(NC) Did you know that over the next 30 years, the number of extremely hot days in a year is expected to more than double in some parts of Canada? In fact, extreme heat and high temperatures pose a serious health risk to Canadians.
While extreme heat can lead to illnesses such as heat exhaustion and heat stroke, some of us are more at risk than others. It’s important if you or anyone in your family belongs to one of these groups, that you take extra precautions this summer.
Who is most at risk?
Older adults. Many older adults face compounding factors that could put them at increased risk during extreme heat events. These factors may include chronic illnesses, medications that interfere with the body’s natural cooling mechanisms, and in some cases, social isolation and poverty.
Babies and young children. Given the unique physiological characteristics of children’s bodies and their high dependency on caregivers, they are likely to be at risk during extreme heat events.
People with chronic illness. Individuals with breathing difficulties, heart problems and some chronic illnesses are at a higher risk of heat-related health effects. People with these and other chronic illnesses may also be taking special medications that can make people more vulnerable to the heat.
People who spend more time outside.
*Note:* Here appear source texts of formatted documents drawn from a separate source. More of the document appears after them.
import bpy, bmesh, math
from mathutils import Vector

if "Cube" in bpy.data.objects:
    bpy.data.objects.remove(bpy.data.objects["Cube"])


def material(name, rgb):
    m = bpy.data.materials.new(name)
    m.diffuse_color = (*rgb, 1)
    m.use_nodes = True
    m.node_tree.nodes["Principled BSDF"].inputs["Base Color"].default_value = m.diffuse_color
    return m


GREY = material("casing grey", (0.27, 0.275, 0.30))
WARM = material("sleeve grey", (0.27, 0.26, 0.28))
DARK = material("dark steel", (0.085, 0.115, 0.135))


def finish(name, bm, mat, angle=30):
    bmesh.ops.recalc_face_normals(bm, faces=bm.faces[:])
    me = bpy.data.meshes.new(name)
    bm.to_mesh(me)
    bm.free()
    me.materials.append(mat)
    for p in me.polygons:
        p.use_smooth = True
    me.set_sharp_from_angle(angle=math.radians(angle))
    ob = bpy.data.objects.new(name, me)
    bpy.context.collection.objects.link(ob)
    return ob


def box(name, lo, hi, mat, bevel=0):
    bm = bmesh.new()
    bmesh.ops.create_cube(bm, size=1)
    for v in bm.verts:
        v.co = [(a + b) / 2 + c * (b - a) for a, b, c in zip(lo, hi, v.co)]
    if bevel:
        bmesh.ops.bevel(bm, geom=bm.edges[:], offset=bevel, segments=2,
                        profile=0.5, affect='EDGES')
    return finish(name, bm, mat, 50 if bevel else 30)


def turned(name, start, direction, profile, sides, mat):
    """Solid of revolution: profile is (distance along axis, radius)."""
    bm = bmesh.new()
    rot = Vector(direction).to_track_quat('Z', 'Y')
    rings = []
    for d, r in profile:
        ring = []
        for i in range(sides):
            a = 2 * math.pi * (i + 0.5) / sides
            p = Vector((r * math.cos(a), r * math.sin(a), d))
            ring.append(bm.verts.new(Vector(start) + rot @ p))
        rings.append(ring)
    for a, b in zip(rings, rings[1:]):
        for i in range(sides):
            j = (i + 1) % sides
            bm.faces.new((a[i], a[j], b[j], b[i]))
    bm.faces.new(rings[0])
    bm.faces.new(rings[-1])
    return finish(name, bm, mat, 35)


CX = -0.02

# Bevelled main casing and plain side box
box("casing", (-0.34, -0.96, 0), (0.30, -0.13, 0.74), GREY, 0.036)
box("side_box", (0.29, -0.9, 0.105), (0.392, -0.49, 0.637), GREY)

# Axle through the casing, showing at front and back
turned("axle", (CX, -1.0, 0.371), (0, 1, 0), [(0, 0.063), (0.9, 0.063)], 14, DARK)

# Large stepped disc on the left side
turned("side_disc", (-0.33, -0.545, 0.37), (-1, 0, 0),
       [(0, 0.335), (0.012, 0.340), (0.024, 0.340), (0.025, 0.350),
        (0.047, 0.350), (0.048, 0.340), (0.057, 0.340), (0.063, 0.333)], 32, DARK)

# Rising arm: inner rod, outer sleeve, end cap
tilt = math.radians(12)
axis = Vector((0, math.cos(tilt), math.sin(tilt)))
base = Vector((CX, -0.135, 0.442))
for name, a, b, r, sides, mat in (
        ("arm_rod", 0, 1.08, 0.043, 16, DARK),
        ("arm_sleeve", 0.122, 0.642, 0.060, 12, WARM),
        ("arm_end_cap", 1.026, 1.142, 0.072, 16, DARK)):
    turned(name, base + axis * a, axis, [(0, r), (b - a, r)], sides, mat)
Those who work outdoors in the summer months, such construction workers, and people who exercise in the heat could face higher heat exposure and physical strain, resulting in increased risk.
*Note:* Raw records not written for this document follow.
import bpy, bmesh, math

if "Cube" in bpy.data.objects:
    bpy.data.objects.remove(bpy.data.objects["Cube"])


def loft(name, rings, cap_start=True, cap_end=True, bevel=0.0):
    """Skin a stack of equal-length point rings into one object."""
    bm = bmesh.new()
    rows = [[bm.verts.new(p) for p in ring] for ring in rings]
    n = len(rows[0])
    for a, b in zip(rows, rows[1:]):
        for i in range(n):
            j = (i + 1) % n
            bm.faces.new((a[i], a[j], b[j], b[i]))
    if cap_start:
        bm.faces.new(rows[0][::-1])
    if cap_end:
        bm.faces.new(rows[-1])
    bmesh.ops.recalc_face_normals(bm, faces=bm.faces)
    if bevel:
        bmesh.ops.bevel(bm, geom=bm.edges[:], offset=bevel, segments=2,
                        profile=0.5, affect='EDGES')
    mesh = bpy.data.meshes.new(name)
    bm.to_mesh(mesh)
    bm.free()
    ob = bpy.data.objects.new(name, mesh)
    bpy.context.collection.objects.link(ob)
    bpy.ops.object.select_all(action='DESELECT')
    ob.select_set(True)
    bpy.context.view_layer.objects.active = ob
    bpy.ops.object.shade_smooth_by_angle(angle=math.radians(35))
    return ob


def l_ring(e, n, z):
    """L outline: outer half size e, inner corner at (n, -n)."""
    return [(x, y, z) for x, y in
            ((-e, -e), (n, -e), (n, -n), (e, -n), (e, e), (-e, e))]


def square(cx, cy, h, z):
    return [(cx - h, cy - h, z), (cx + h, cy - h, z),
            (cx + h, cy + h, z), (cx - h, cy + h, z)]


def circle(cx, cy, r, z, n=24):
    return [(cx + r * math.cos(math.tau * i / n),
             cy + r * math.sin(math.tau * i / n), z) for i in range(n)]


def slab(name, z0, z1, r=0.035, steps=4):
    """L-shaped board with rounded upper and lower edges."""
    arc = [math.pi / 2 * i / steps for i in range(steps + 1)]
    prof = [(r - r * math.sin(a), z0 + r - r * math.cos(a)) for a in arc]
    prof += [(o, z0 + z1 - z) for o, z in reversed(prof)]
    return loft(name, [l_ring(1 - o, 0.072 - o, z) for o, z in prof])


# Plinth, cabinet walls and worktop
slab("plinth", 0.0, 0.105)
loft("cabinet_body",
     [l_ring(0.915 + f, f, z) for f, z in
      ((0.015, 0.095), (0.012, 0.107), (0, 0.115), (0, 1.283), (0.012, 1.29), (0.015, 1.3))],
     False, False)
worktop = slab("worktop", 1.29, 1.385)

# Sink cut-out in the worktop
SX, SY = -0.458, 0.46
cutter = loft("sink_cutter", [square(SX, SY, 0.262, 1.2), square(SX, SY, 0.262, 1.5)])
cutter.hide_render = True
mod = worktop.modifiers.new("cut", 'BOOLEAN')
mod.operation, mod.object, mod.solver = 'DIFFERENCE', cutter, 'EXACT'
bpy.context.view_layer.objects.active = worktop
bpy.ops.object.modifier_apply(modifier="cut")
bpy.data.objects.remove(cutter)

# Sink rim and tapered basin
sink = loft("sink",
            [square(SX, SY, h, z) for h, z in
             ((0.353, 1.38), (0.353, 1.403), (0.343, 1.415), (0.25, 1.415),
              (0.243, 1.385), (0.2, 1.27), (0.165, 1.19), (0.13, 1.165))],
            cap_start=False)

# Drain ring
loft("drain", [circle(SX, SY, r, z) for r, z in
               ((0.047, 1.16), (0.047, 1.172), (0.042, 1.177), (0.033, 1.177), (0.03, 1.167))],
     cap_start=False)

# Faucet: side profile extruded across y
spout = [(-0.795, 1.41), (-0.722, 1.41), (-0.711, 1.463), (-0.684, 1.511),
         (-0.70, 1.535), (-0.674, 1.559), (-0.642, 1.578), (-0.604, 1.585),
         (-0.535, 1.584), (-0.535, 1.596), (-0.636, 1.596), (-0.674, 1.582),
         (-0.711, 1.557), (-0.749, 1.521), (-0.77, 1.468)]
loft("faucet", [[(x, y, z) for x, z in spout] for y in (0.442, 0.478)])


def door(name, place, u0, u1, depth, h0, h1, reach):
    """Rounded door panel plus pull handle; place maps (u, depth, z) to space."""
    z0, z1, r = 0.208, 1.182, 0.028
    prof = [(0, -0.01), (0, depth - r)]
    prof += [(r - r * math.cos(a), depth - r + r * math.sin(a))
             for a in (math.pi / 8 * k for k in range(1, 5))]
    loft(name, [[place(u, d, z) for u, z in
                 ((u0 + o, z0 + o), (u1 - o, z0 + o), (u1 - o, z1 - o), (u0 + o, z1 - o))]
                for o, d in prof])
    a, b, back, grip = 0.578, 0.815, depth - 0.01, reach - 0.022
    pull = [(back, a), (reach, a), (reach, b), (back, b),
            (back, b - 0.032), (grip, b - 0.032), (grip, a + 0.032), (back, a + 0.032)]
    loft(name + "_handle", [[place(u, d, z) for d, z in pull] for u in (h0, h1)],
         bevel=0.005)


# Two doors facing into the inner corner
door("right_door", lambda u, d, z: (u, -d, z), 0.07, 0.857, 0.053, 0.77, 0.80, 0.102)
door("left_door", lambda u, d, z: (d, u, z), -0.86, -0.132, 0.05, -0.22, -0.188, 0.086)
To stay safe and minimize health risks, those who are most affected by the heat need to pay extra attention to the weather forecast, stay hydrated, wear loose-fitting and light-coloured clothing made of breathable fabric, and plan outdoor activities for cooler days or in shadier locations.
Find more tips on how to stay cool this summer at canada.ca/health.